Thank you for calling me to respond, Mr Speaker, and I hope that your voice is fully recovered very soon. The UK tourism industry is of vital importance to the UK, with 38 million visitors from overseas in 2018 spending £22.9 billion. A total of 1.6 million jobs are supported by the sector, and the Government are working closely with the industry on delivering both the tourism sector deal and the international business events action plan.
Since the expansion of the tourist industry has undoubted economic benefits but also significant local costs, will the Minister accede to the request of local authorities of different political persuasions for the right to impose a small levy on overnight stays to defray some of those costs?
It is important to have a sensible conversation on this subject, and the Government are always keen to hear the views of all stakeholders. As the right hon. Gentleman implies, tourism brings great benefits to local areas but there are undoubtedly some costs and strains on the local economy.

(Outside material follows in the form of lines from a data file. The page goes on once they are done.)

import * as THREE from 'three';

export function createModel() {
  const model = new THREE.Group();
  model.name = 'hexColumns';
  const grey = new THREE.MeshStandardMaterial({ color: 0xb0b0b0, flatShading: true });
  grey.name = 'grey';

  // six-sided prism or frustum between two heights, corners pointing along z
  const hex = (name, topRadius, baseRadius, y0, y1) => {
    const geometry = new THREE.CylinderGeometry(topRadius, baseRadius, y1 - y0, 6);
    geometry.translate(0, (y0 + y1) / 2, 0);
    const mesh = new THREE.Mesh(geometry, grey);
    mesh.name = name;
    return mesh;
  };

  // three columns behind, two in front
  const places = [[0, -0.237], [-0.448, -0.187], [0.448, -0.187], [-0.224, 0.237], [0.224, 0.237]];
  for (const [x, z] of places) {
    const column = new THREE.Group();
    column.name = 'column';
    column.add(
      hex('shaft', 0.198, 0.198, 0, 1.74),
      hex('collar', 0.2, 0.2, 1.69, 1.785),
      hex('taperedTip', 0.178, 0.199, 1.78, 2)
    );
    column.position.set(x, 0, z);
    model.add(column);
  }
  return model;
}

If he wishes to write to me with any further proposals, we are always interested to hear them.
I have Strepsils, Mr Speaker.
Our most popular tourist attractions are our national museums, led by the British Museum with more than 6 million visitors last year, but we also have some hidden treasures in our regional and local museums that have been squeezed dreadfully by the issues with local government funding. What plans does the Secretary of State have to help investment in that important part of our cultural heritage, which helps to educate future generations, boost regional identities and diversify tourist interest away from the capital?
My hon. Friend is absolutely right to say that our local museums play a really important part in our local heritage and culture. I am thrilled to be heading up this Department, and I hope very much that we will be able to find the funding. I will be having conversations with the Treasury to ensure that we are investing in places, and in the feeling of place, right up and down the country, and I know that he will want to be involved in that process locally.
Is the Secretary of State aware that the Government’s plan to put a £30,000 salary floor on migrants entering the UK will massively damage the tourism industry in the Lake District and the Yorkshire dales, leaving many unable to fill vital positions? Representatives of the tourism industry and I have spoken to Ministers past and present about the need to massively lower that figure. Will she listen?
I hope the hon. Gentleman will know that I am a Minister who always listens. He represents a beautiful part of the world in the Lake District, whose benefits I have been delighted to enjoy on many visits. I am very aware of this issue, which is obviously under active consideration. One point is that post 1 November, the UK will be able to set its own immigration policy that is right for this country. We are aware that the tourism sector is reliant on domestic talent, but also on recruiting from overseas.
Kettering may not be the first place people think of when it comes to tourism, but they would be wrong, because located in the beating heart of the east midlands, right in the middle of the town, is Wicksteed Park. It was the first ever leisure park in the UK devoted to children’s play, and it attracts 800,000 visitors a year. It is supported by the Heritage Lottery Fund, and it will be celebrating its centenary in 2021. Will the Secretary of State ensure that Wicksteed Park is at the forefront of her mind whenever she considers tourism?
As my hon. Friend knows, Kettering is very much in my heart because I go through it at least twice a week on the East Midlands Trains service to and from my constituency. I am delighted to hear that Wicksteed Park is supported by the Heritage Lottery Fund. This goes to the heart of the fact that there are some real treasures up and down the country. This is about the importance of place and ensuring that we invest in it.